My view of the role of the Teacher Librarian has changed dramatically since beginning this subject
When I first began the course, I really had a very limited understanding regarding a TLs role. I believe, even just in a matter of weeks, but with the extensive reading completed throughout the course, my ideas concerning the role has dramatically grown.
I believe that my initial understanding of a TL’s role came from my own personal experiences, both in my own education and during my teaching career. I developed a view based upon the best teacher librarians I had seen within an educational context – the highly enthusiastic, wide readers, who make creative links between the curriculum and written texts. It looked like lots of fun! I hadn’t really considered such things as the growth of electronic resources, collection development and policies, role verification, information literacy, collaboration and search processes. I saw my entry into this course as a new way that I could deal with students (without the ‘shhhhhhh’ stigma of course!). I also saw it as an exit out of the traditional classroom environment and into a new and different line of work.
It has been difficult at times to understand fully the role of the TL, due mainly to the fact I have no actual experience in this area. I found Lamb’s (2011) article that referred to the ‘palette’ of roles carried out by the TL to be a key reading in providing me with some understanding on how diverse the role is. It also provided me with some very practical ideas.
I understand that the role of the teacher librarian is one that will constantly change for years to come. Dependent upon many criteria, the role may be different from one TL to another. Aspects such as the school one is employed in, the constraints the TL must deal with in terms of budgets and environments, as well as the expectations from other teachers and the principal, can all affect how the role is carried out.
A completely new term for me was Information Literacy and due to the large amount of definitions out there, I found it hard to get my head around what it actually consisted of. I understood it to be an understanding of Information, but had little idea of how it could be taught, learnt and assessed. I found Barbara’s mindmap (2013) on Information Literacy extremely beneficial in explaining these factors. Being a highly visual learner, the presentation of a mind map made the facts much more concrete.
When looking at Information Search Process models, I became extremely confused and I found Assignment 2 to be incredibly difficult. Researching the two models was like searching for a needle in a haystack – there was so much to be found on Kuhlthau (and much written by herself) but I found it really difficult to find information on the NSW DET model of The Information Process. This confusion is apparent when you read my blog 2 task (OLJ, Blog Assignment Task 2), as I believed that Guided Inquiry and Kuhlthau’s ISP were one and the same. It wasn’t until I read a couple of the forum questions in the assignment forum and BC’s answers that a realised these two things are different. This fact had me rewriting half my assignment again, but it also made things a lot clearer.

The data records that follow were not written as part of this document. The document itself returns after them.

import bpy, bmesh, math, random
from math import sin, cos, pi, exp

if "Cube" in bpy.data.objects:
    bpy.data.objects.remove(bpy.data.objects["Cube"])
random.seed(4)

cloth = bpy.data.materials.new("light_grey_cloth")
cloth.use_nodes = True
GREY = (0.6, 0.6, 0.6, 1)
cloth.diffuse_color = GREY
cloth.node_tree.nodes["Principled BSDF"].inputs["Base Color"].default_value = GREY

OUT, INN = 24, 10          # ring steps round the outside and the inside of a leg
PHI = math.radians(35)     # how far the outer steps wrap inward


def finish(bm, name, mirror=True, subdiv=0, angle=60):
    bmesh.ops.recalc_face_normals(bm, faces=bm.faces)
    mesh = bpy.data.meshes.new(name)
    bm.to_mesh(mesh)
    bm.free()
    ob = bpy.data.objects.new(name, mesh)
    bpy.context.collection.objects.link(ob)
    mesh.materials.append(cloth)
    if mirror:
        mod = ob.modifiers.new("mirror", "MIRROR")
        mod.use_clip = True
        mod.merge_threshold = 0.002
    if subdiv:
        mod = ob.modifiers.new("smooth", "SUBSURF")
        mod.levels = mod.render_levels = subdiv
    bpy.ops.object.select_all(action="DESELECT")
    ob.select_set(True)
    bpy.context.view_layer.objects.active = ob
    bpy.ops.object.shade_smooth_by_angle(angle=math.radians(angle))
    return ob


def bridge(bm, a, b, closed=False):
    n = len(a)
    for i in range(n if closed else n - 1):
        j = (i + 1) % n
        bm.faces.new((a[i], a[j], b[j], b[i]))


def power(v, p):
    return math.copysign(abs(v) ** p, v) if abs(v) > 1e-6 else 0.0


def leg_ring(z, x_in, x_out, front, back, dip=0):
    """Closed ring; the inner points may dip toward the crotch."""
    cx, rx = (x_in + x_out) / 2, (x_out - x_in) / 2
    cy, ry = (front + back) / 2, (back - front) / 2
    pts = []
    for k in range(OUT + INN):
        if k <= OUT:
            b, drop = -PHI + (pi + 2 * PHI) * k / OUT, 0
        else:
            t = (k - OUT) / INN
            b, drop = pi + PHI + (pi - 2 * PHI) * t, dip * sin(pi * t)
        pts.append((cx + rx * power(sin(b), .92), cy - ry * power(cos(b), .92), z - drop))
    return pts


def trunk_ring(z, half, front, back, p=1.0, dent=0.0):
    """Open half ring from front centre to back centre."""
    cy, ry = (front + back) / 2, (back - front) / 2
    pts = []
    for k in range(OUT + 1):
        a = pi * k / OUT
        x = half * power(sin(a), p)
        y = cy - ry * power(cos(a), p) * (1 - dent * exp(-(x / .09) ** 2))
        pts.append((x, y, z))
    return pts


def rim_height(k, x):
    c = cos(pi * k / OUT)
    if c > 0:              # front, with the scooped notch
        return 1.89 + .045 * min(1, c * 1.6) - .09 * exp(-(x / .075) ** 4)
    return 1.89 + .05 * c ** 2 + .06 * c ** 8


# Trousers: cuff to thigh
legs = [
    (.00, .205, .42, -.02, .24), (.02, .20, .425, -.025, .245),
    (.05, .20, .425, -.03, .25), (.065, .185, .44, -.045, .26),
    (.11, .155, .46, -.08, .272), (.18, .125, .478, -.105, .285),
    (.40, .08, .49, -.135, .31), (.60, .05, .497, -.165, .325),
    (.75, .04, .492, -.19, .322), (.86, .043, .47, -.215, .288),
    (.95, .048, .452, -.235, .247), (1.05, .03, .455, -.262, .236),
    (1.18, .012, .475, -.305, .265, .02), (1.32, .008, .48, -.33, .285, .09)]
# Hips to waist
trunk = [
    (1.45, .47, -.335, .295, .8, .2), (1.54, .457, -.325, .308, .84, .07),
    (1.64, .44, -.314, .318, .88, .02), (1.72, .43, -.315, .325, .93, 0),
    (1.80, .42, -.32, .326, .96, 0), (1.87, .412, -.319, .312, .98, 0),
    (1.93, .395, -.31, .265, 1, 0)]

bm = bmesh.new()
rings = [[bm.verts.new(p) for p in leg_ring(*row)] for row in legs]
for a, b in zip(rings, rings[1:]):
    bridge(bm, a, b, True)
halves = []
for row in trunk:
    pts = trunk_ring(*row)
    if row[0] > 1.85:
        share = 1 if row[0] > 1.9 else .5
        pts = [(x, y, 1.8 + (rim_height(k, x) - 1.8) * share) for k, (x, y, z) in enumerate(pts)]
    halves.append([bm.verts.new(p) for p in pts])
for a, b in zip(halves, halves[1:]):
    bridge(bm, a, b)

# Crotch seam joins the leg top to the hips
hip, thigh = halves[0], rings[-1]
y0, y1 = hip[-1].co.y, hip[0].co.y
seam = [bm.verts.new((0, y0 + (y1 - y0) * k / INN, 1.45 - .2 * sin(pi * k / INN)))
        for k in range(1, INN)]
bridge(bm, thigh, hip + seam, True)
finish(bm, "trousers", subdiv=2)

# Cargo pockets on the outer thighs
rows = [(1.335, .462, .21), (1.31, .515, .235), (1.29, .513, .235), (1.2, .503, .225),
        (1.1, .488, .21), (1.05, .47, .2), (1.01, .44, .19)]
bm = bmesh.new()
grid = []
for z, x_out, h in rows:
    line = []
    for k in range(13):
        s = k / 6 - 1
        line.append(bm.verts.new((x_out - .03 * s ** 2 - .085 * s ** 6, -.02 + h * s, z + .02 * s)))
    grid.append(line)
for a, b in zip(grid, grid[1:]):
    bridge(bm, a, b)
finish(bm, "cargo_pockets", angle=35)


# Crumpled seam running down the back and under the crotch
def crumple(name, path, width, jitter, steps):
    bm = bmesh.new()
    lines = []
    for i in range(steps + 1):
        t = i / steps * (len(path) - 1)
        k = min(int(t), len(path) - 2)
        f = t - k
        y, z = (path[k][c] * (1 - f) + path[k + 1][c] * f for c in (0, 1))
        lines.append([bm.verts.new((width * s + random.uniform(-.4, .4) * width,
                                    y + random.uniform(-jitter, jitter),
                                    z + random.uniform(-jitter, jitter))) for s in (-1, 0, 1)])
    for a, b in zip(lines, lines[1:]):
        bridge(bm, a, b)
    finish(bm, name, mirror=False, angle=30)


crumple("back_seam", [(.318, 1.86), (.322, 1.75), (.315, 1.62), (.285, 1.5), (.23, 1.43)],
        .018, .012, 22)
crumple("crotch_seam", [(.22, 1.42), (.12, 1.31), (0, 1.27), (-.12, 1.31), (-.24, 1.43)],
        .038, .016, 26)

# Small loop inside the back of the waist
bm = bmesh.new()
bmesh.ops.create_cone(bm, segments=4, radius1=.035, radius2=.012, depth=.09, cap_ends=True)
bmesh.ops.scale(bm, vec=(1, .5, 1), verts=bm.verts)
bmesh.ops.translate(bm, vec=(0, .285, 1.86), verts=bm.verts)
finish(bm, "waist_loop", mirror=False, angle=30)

When I reflect upon the last semester of study I have definitely found the subject worthwhile. I have really enjoyed learning and reading about teacher librarianship and about some ideas that were extremely new and unknown to me. I have found the CSU interact site interactive and have found the forums of extreme help. The subject leads me to ask myself the question – By learning more about teacher librarianship, has this made me want to be a teacher librarian? I’d have to say no, but it has opened my eyes to what I do want to achieve in my teaching career and its highlighted to me the immense responsibilities that teacher librarians have in the teaching and learning of information in the contemporary school environment. I think that by learning these things, I will have more of an appreciation of teacher librarians, especially when things are taught correctly (which is no easy task).
Coombes, B. (2013) Information Literacy Skills Mind Map, Retrieved May 2, 2013, from Charles Sturt University website: http://interact.csu.edu.au/portal/site/ETL401_201330_W_D/page/06ace263-10c7- 4bcf-00da-c0e3cdbc4c48
Lamb, A. (2011). Bursting with potential: Mixing a media specialist’s palette. Techtrends: Linking Research & Practice To Improve Learning, 55(4), 27-36.
Taylor, K. (2013, May 7) Blog Assignment 2 Implementing a Guided Inquiry Approach Retrieved from: https://dripsonpages.wordpress.com/